● **Work order**:
Which lines of the records below contain the word "append"? Show each one.

● **Given data**:
%%
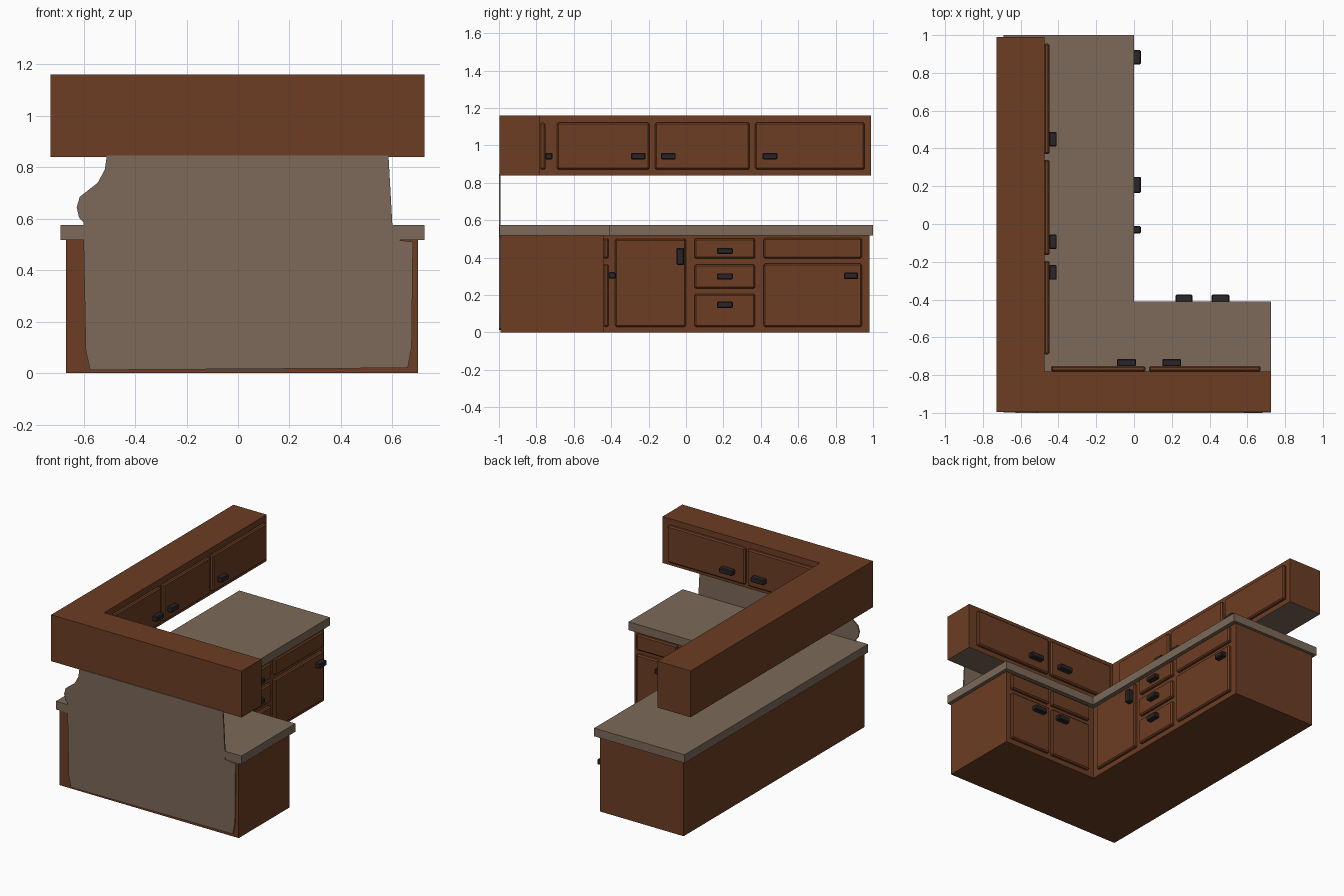
import bpy, bmesh

if "Cube" in bpy.data.objects:
    bpy.data.objects.remove(bpy.data.objects["Cube"])


def material(name, rgb):
    m = bpy.data.materials.new(name)
    m.diffuse_color = (*rgb, 1)
    m.use_nodes = True
    m.node_tree.nodes["Principled BSDF"].inputs["Base Color"].default_value = m.diffuse_color
    return m


WOOD = material("brown wood", (0.150, 0.047, 0.017))
STONE = material("taupe stone", (0.200, 0.142, 0.100))
METAL = material("dark metal", (0.023, 0.018, 0.021))


def finish(name, bm, *mats):
    bmesh.ops.recalc_face_normals(bm, faces=bm.faces)
    me = bpy.data.meshes.new(name)
    for m in mats:
        me.materials.append(m)
    bm.to_mesh(me)
    bm.free()
    ob = bpy.data.objects.new(name, me)
    bpy.context.collection.objects.link(ob)
    return ob


def prism(name, outline, offset, *mats, under=False):
    """Extrude a closed outline; optionally give the underside the second material."""
    bm = bmesh.new()
    face = bm.faces.new([bm.verts.new(p) for p in outline])
    res = bmesh.ops.extrude_face_region(bm, geom=[face])
    verts = [g for g in res["geom"] if isinstance(g, bmesh.types.BMVert)]
    bmesh.ops.translate(bm, verts=verts, vec=offset)
    if under:
        bmesh.ops.recalc_face_normals(bm, faces=bm.faces)
        for f in bm.faces:
            f.material_index = int(f.normal.z < -0.9)
    return finish(name, bm, *mats)


def ell(name, x0, x1, x2, y0, y1, y2, z0, z1, *mats, under=False):
    """L-shaped slab: long leg x0..x1, short leg y0..y1."""
    pts = [(x0, y0), (x2, y0), (x2, y1), (x1, y1), (x1, y2), (x0, y2)]
    return prism(name, [(x, y, z0) for x, y in pts], (0, 0, z1 - z0), *mats, under=under)


def block(name, lo, hi, mat, bevel):
    bm = bmesh.new()
    bmesh.ops.create_cube(bm, size=1)
    for v in bm.verts:
        v.co = [(a + b) / 2 + c * (b - a) for a, b, c in zip(lo, hi, v.co)]
    bmesh.ops.bevel(bm, geom=bm.edges[:], offset=bevel, segments=1, affect='EDGES')
    return finish(name, bm, mat)


def fit(name, face, axis, rect, depth, mat, bevel):
    """Place a plate on a cabinet face; rect = along0, along1, z0, z1."""
    a0, a1, z0, z1 = rect
    if axis == "x":
        block(name, (face, a0, z0), (face + depth, a1, z1), mat, bevel)
    else:
        block(name, (a0, face, z0), (a1, face + depth, z1), mat, bevel)


# Cabinet bodies and countertop
ell("base_cabinet", -0.668, -0.03, 0.70, -0.992, -0.44, 0.98, 0, 0.52, WOOD)
ell("countertop", -0.69, 0.0, 0.725, -0.998, -0.41, 1.0, 0.518, 0.575, STONE)
ell("wall_cabinet", -0.728, -0.475, 0.725, -0.996, -0.78, 0.99, 0.84, 1.16,
    WOOD, STONE, under=True)

# Backing sheet with a wavy left edge
sheet = [(-0.575, 0.012), (-0.592, 0.09), (-0.60, 0.50), (-0.60, 0.585), (-0.618, 0.605),
         (-0.627, 0.645), (-0.615, 0.685), (-0.545, 0.74), (-0.518, 0.79), (-0.51, 0.845),
         (0.585, 0.845), (0.60, 0.575), (0.602, 0.52), (0.68, 0.51), (0.675, 0.1), (0.66, 0.02)]
prism("back_sheet", [(x, -1.0, z) for x, z in sheet], (0, 0.008, 0), STONE)

# Doors and drawers: face position, axis, panels
panels = {
    "base_long": (-0.032, "x", [(-0.38, 0.0, 0.03, 0.50), (0.045, 0.37, 0.395, 0.503),
                                (0.045, 0.37, 0.235, 0.362), (0.045, 0.37, 0.03, 0.205),
                                (0.415, 0.94, 0.395, 0.505), (0.415, 0.94, 0.03, 0.367)]),
    "base_short": (-0.442, "y", [(x, x + 0.31, a, b) for x in (0.025, 0.36)
                                 for a, b in ((0.03, 0.365), (0.395, 0.503))]),
    "wall_long": (-0.477, "x", [(y0, y1, 0.87, 1.122) for y0, y1 in
                                ((-0.69, -0.195), (-0.165, 0.34), (0.37, 0.955))]),
    "wall_short": (-0.782, "y", [(-0.44, 0.06, 0.87, 1.122), (0.08, 0.67, 0.87, 1.122)]),
}
for name, (face, axis, rects) in panels.items():
    for i, r in enumerate(rects):
        fit(f"{name}_panel_{i + 1}", face, axis, r, 0.03, WOOD, 0.008)

# Handles
handles = {
    "base_long": (-0.004, "x", [(-0.05, -0.01, 0.36, 0.452), (0.165, 0.25, 0.42, 0.452),
                                (0.165, 0.25, 0.283, 0.316), (0.165, 0.25, 0.13, 0.166),
                                (0.845, 0.92, 0.285, 0.32)]),
    "base_short": (-0.414, "y", [(0.22, 0.31, 0.288, 0.322), (0.41, 0.505, 0.288, 0.322)]),
    "wall_long": (-0.449, "x", [(y, y + 0.078, 0.925, 0.96) for y in (-0.295, -0.133, 0.41)]),
    "wall_short": (-0.754, "y", [(-0.09, 0.01, 0.925, 0.96), (0.15, 0.25, 0.925, 0.96)]),
}
for name, (face, axis, rects) in handles.items():
    for i, r in enumerate(rects):
        fit(f"{name}_handle_{i + 1}", face, axis, r, 0.04, METAL, 0.005)
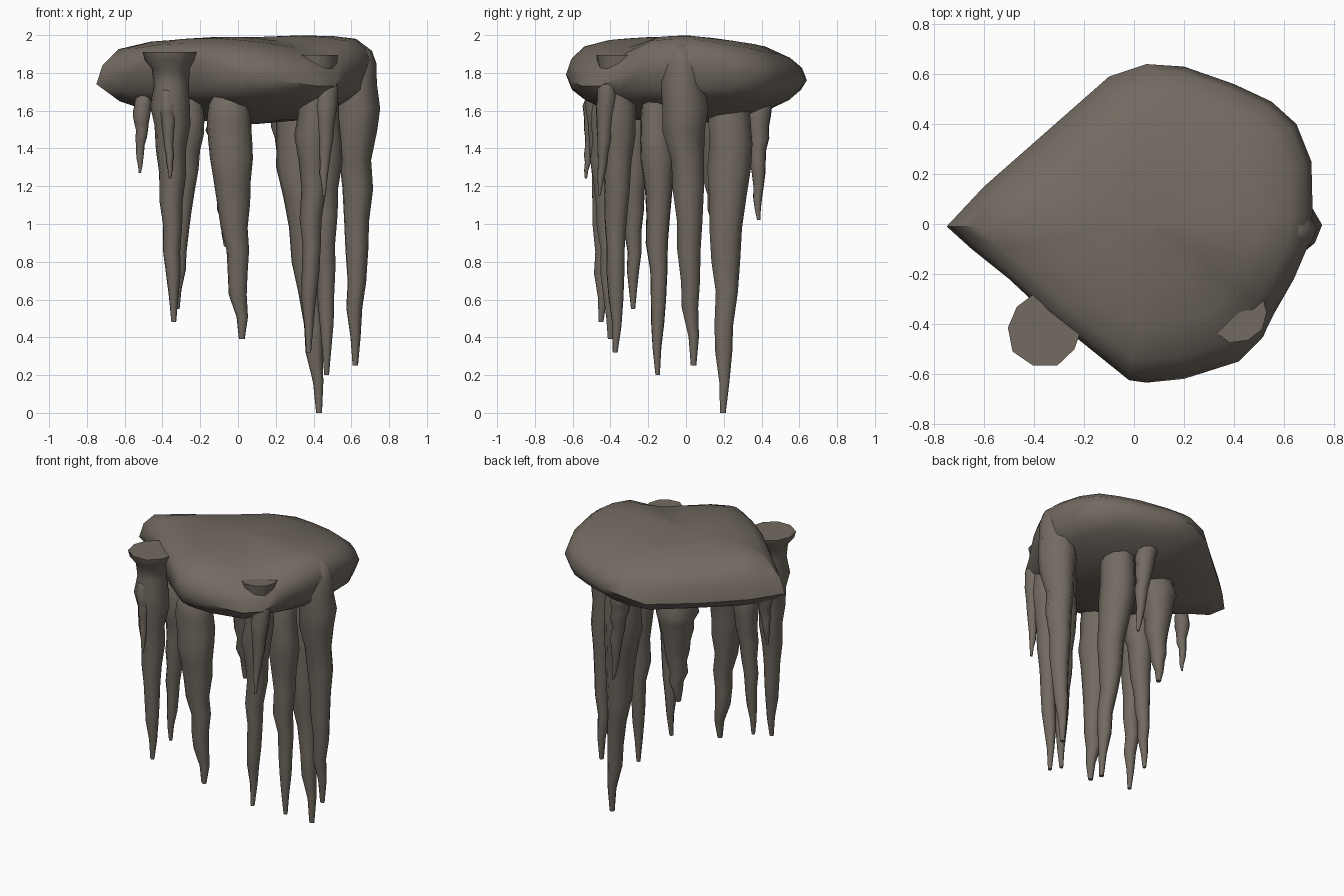
import bpy, bmesh, math, random
from mathutils import Vector

if "Cube" in bpy.data.objects:
    bpy.data.objects.remove(bpy.data.objects["Cube"])

random.seed(4)
stone = bpy.data.materials.new("stone")
stone.diffuse_color = (0.17, 0.145, 0.12, 1)
stone.use_nodes = True
stone.node_tree.nodes["Principled BSDF"].inputs["Base Color"].default_value = stone.diffuse_color


def loft(name, rings, angle):
    """Skin a list of equal-length rings and close both ends."""
    bm = bmesh.new()
    vs = [[bm.verts.new(p) for p in r] for r in rings]
    n = len(rings[0])
    for a, b in zip(vs, vs[1:]):
        for i in range(n):
            j = (i + 1) % n
            bm.faces.new((a[i], a[j], b[j], b[i]))
    bm.faces.new(vs[0])
    bm.faces.new(vs[-1])
    bmesh.ops.recalc_face_normals(bm, faces=bm.faces)
    me = bpy.data.meshes.new(name)
    bm.to_mesh(me)
    bm.free()
    ob = bpy.data.objects.new(name, me)
    bpy.context.collection.objects.link(ob)
    me.materials.append(stone)
    bpy.ops.object.select_all(action='DESELECT')
    bpy.context.view_layer.objects.active = ob
    ob.select_set(True)
    bpy.ops.object.shade_smooth_by_angle(angle=math.radians(angle))
    return ob


# Ceiling slab: rim outline as x, y, rim height, shoulder height
rim = [(-.75, -.01, 1.74, 1.925), (-.60, .15, 1.72, 1.91), (-.35, .37, 1.71, 1.89),
       (-.10, .59, 1.72, 1.88), (.05, .64, 1.76, 1.88), (.20, .63, 1.77, 1.88),
       (.40, .56, 1.78, 1.90), (.55, .49, 1.79, 1.91), (.65, .40, 1.80, 1.93),
       (.71, .25, 1.83, 1.95), (.715, .05, 1.87, 1.98), (.70, -.08, 1.87, 1.98),
       (.64, -.22, 1.84, 1.97), (.56, -.36, 1.77, 1.91), (.51, -.46, 1.73, 1.87),
       (.42, -.55, 1.73, 1.87), (.20, -.62, 1.76, 1.91), (.05, -.635, 1.79, 1.93),
       (-.02, -.625, 1.81, 1.94), (-.20, -.48, 1.87, 1.955), (-.35, -.36, 1.88, 1.955),
       (-.50, -.22, 1.86, 1.95), (-.65, -.10, 1.79, 1.93)]
cx, cy = .08, .0


def slab_ring(scale, height):
    return [(cx + (x - cx) * scale, cy + (y - cy) * scale, height(zr, zt))
            for x, y, zr, zt in rim]


loft("ceiling_slab", [
    slab_ring(.04, lambda r, t: 1.99),
    slab_ring(.35, lambda r, t: 1.99 + .25 * (t - 1.95)),
    slab_ring(.65, lambda r, t: 1.985 + .55 * (t - 1.96)),
    slab_ring(.86, lambda r, t: t),
    slab_ring(.96, lambda r, t: .45 * r + .55 * t),
    slab_ring(1.0, lambda r, t: r),
    slab_ring(.95, lambda r, t: min(r - .03, 1.71)),
    slab_ring(.85, lambda r, t: .3 * min(r, 1.78) + .7 * 1.61),
    slab_ring(.65, lambda r, t: 1.595),
    slab_ring(.40, lambda r, t: 1.55),
    slab_ring(.04, lambda r, t: 1.53)], 50)

# Stalactite taper: fraction of length, fraction of radius
TAPER = [(0, .35), (.02, .72), (.06, .92), (.12, .98), (.20, 1.02), (.27, .94),
         (.36, .80), (.45, .70), (.55, .62), (.64, .52), (.74, .44), (.82, .38),
         (.91, .24), (1, .13)]


def stalactite(name, top, tip, r, cap=0):
    top, tip = Vector(top), Vector(tip)
    sides = 10
    lumps = [random.uniform(.92, 1.08) for _ in range(sides)]
    rows = [(t, f * r) for t, f in TAPER]
    if cap:  # flared flat head
        rows[0:3] = [(0, cap), (.03, cap * .93), (.06, r * 1.05)]
    rings = []
    for t, rad in rows:
        c = top.lerp(tip, t)
        if .1 < t < .95:
            c += Vector((random.uniform(-1, 1), random.uniform(-1, 1), 0)) * r * .08
            rad *= random.uniform(.94, 1.07)
        rings.append([(c.x + math.cos(i * math.tau / sides) * rad * lumps[i],
                       c.y + math.sin(i * math.tau / sides) * rad * lumps[i],
                       c.z) for i in range(sides)])
    loft(name, rings, 60)


# Long stalactites
stalactite("stalactite_front_left", (-.355, -.415, 1.91), (-.34, -.45, .48), .10, .152)
stalactite("stalactite_front_middle", (-.055, -.40, 1.70), (.02, -.40, .39), .12)
stalactite("stalactite_front_right", (.42, -.355, 1.895), (.375, -.375, .32), .098, .12)
stalactite("stalactite_right_front", (.45, -.15, 1.75), (.47, -.15, .20), .095)
stalactite("stalactite_right", (.625, -.02, 1.95), (.62, .04, .25), .11)
stalactite("stalactite_longest", (.30, .235, 1.78), (.43, .195, 0), .12)
stalactite("stalactite_left_inner", (-.26, -.27, 1.70), (-.32, -.28, .55), .085)
stalactite("stalactite_back_inner", (-.05, .17, 1.65), (-.06, .17, .88), .12)
# Short stalactites
stalactite("short_stalactite_back", (.22, .385, 1.70), (.29, .385, 1.02), .065)
stalactite("short_stalactite_left", (-.50, -.13, 1.68), (-.52, -.15, 1.27), .045)
stalactite("short_stalactite_right", (.47, -.41, 1.80), (.455, -.46, 1.15), .055)
stalactite("spur_middle", (-.03, -.44, 1.60), (-.01, -.46, 1.18), .05)
stalactite("spur_left", (-.375, -.49, 1.72), (-.36, -.53, 1.24), .045)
%%
● **Your solution**:
        me.materials.append(m)
    me.materials.append(stone)
        rings.append([(c.x + math.cos(i * math.tau / sides) * rad * lumps[i],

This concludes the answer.